=== Prompt ===
Print verbatim the lines from the beginning of the entries through the line containing "const bump = 1", both ends included. Pictures should be left out.

=== Data in this exercise ===
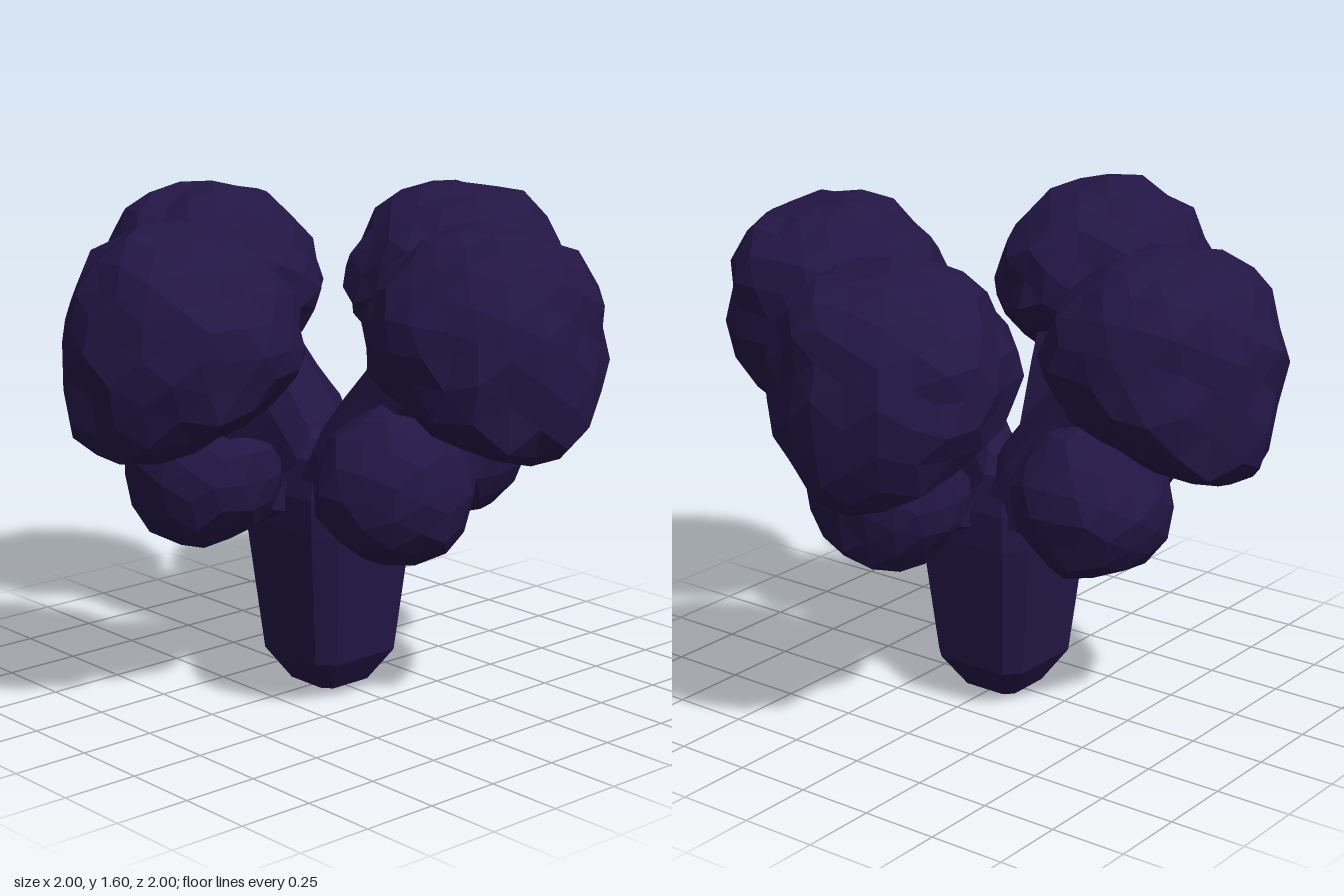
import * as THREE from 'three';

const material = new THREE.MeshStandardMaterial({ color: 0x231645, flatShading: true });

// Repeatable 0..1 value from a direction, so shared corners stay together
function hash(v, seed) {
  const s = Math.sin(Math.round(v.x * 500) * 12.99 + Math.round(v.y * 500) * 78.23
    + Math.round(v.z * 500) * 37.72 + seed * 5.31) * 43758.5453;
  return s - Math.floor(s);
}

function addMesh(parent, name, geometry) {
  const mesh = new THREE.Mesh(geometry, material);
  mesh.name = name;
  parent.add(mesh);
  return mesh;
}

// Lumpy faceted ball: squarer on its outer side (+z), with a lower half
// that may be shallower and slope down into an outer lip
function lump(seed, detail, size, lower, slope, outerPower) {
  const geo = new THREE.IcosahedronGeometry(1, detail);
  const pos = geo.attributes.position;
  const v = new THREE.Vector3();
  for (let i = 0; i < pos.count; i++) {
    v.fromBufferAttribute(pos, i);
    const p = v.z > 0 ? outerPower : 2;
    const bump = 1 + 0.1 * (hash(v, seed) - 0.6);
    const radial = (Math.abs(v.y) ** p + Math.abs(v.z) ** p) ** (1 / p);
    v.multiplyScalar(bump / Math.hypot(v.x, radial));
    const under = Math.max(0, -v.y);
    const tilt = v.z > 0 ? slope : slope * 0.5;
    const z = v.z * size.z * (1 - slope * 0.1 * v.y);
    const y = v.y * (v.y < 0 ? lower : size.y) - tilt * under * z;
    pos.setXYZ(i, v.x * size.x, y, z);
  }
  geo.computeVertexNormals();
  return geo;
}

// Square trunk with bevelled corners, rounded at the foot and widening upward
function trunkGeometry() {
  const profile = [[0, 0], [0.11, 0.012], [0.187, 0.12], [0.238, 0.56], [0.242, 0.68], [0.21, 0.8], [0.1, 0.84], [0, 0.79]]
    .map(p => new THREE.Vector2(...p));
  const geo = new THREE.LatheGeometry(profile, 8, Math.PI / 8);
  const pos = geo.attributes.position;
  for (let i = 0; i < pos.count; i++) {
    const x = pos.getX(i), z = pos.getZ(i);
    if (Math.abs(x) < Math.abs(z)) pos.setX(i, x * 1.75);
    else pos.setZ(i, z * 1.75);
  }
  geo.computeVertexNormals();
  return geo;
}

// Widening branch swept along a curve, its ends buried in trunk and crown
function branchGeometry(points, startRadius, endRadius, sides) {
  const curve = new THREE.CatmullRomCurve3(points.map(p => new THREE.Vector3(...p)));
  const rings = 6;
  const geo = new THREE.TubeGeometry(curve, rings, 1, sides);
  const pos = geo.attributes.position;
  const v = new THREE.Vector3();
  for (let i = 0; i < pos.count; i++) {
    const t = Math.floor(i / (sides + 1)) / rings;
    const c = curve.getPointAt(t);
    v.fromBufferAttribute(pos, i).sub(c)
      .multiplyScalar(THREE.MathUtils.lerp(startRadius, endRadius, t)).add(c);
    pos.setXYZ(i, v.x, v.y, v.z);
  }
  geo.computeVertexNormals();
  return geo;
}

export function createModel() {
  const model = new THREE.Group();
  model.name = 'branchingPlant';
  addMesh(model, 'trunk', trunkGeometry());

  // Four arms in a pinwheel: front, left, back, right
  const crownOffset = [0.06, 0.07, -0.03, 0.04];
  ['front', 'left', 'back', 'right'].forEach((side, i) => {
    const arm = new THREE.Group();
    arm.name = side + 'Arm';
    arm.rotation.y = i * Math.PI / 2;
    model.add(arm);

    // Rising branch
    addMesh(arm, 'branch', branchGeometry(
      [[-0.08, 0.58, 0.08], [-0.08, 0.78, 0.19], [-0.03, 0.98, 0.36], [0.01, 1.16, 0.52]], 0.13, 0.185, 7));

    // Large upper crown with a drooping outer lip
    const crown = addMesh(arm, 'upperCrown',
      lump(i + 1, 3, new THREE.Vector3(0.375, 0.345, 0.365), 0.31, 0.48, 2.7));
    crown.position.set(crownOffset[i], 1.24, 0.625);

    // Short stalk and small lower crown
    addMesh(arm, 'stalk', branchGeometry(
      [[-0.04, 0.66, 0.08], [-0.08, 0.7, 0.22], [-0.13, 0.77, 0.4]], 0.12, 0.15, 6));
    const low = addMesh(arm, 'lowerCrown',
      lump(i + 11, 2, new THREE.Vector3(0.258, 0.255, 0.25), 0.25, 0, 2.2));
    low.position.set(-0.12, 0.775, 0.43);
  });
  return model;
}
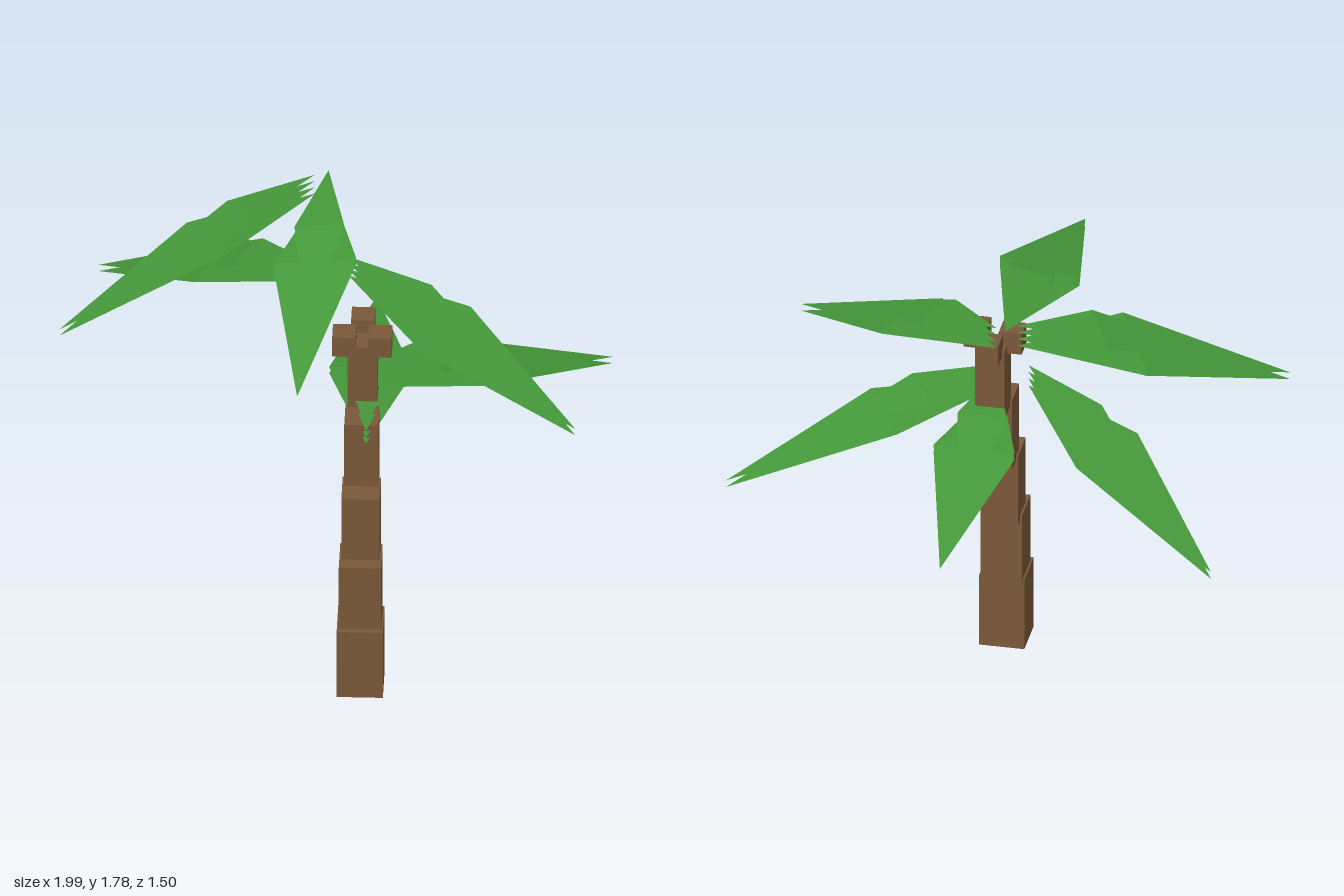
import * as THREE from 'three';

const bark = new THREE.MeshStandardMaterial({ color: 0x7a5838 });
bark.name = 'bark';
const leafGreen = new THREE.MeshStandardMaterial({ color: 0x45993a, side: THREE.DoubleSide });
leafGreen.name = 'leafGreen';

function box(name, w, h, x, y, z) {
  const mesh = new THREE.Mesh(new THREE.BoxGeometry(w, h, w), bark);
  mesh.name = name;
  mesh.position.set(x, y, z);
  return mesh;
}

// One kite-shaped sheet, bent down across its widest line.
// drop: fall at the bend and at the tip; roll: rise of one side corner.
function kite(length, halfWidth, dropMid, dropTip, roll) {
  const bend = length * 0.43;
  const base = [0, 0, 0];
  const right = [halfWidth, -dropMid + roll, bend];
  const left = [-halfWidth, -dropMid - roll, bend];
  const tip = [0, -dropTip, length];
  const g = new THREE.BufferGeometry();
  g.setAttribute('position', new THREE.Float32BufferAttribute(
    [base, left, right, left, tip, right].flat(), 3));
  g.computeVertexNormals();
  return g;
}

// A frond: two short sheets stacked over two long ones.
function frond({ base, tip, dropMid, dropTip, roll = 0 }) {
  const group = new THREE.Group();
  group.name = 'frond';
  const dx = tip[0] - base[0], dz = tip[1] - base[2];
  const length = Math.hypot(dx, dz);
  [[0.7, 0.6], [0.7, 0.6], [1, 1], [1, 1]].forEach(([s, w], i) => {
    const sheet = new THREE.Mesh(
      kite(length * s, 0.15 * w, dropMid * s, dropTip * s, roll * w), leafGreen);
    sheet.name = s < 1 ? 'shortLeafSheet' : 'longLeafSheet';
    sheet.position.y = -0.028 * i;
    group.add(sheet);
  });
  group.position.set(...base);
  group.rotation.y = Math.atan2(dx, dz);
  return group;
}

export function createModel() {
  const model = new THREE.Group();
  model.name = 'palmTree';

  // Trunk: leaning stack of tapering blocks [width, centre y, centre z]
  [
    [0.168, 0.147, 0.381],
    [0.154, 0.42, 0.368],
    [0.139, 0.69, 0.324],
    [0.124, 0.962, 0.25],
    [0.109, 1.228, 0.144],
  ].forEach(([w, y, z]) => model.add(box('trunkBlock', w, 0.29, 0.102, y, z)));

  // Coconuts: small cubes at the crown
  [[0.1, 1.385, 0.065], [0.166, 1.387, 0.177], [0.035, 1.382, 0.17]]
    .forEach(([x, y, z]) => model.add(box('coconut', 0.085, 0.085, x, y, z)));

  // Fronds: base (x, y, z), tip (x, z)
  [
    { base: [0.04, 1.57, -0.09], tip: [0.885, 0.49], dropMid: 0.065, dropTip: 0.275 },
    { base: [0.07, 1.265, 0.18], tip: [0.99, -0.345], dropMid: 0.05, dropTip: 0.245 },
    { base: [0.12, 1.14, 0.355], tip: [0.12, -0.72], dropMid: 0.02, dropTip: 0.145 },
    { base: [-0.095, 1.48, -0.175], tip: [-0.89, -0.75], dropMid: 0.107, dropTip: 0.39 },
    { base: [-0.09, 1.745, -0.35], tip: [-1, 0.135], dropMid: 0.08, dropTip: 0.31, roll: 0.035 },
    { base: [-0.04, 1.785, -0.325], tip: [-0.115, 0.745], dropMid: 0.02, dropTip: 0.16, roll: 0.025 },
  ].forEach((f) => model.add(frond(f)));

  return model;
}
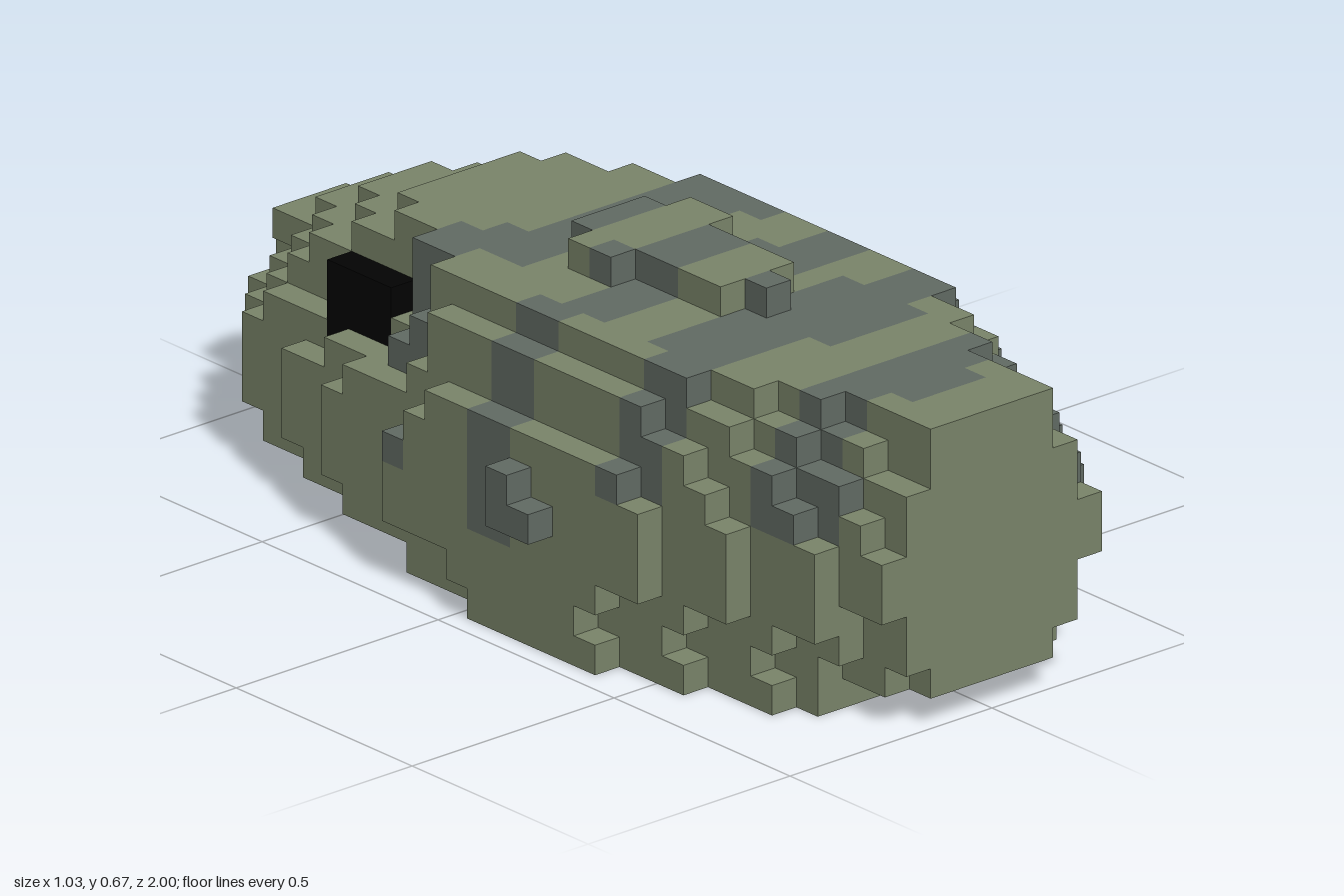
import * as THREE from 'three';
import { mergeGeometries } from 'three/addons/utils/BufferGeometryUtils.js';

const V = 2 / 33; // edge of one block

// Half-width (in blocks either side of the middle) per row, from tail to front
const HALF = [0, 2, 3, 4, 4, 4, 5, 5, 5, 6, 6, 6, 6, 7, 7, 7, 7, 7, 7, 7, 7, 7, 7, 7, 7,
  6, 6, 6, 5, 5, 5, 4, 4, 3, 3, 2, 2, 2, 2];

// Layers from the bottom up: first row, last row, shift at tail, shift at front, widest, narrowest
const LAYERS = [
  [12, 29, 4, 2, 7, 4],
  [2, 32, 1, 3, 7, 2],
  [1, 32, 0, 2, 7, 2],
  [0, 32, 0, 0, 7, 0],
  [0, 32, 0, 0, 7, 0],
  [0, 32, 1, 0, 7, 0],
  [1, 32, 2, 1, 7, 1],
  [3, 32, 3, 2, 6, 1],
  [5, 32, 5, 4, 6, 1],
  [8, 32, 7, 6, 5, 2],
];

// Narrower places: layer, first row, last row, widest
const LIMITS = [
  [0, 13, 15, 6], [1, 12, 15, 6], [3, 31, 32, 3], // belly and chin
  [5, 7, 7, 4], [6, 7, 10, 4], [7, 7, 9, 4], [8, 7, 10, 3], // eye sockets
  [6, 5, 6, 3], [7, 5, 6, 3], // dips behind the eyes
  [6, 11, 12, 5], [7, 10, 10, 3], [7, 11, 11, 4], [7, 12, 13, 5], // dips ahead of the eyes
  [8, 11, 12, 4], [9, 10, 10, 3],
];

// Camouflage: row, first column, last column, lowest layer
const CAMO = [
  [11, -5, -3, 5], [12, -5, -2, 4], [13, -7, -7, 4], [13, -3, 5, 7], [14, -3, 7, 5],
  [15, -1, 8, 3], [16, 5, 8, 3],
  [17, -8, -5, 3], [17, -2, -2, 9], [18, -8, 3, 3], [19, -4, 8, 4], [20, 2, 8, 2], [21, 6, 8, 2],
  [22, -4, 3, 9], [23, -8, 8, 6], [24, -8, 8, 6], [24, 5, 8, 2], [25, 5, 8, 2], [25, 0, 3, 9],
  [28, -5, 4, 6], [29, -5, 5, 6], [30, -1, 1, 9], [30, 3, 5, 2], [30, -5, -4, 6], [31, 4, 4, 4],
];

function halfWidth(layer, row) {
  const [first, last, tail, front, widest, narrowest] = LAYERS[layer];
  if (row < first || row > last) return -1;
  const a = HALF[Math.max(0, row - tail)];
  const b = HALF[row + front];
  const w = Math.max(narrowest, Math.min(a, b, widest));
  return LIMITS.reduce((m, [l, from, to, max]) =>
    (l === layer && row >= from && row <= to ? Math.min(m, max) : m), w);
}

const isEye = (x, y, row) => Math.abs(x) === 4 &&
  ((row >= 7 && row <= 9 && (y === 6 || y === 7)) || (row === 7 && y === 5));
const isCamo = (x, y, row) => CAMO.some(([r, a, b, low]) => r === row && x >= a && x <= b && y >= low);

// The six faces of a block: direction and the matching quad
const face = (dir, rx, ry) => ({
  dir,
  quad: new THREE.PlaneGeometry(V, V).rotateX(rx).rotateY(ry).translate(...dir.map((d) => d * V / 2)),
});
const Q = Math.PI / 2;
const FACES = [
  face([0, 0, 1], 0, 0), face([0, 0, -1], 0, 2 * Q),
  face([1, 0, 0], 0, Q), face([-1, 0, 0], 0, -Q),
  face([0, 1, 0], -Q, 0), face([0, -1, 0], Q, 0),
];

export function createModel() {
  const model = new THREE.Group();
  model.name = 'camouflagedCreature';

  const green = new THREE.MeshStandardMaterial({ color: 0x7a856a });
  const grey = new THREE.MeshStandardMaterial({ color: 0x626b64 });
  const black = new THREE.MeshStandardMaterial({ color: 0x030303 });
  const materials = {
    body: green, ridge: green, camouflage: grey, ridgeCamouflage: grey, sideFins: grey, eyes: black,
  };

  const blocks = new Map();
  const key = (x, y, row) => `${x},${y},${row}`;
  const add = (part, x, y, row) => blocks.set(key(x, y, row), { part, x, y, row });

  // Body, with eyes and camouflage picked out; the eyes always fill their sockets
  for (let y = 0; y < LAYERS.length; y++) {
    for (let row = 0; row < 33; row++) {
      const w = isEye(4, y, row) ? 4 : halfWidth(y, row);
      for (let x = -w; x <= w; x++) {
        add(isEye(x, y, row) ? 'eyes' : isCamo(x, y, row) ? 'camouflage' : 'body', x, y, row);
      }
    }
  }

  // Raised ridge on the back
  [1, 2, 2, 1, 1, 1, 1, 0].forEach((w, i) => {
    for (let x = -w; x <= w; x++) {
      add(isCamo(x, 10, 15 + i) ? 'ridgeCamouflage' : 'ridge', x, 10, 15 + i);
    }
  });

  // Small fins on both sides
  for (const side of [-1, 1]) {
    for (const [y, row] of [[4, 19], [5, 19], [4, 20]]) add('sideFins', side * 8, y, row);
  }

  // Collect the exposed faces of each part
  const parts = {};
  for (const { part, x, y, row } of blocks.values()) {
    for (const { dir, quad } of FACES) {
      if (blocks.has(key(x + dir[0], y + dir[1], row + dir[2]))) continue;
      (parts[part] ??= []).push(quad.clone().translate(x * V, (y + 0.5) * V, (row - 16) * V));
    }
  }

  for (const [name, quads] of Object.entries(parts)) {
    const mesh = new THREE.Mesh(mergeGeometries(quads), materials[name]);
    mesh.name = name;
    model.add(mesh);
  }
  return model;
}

=== The completed task ===
import * as THREE from 'three';

const material = new THREE.MeshStandardMaterial({ color: 0x231645, flatShading: true });

// Repeatable 0..1 value from a direction, so shared corners stay together
function hash(v, seed) {
  const s = Math.sin(Math.round(v.x * 500) * 12.99 + Math.round(v.y * 500) * 78.23
    + Math.round(v.z * 500) * 37.72 + seed * 5.31) * 43758.5453;
  return s - Math.floor(s);
}

function addMesh(parent, name, geometry) {
  const mesh = new THREE.Mesh(geometry, material);
  mesh.name = name;
  parent.add(mesh);
  return mesh;
}

// Lumpy faceted ball: squarer on its outer side (+z), with a lower half
// that may be shallower and slope down into an outer lip
function lump(seed, detail, size, lower, slope, outerPower) {
  const geo = new THREE.IcosahedronGeometry(1, detail);
  const pos = geo.attributes.position;
  const v = new THREE.Vector3();
  for (let i = 0; i < pos.count; i++) {
    v.fromBufferAttribute(pos, i);
    const p = v.z > 0 ? outerPower : 2;
    const bump = 1 + 0.1 * (hash(v, seed) - 0.6);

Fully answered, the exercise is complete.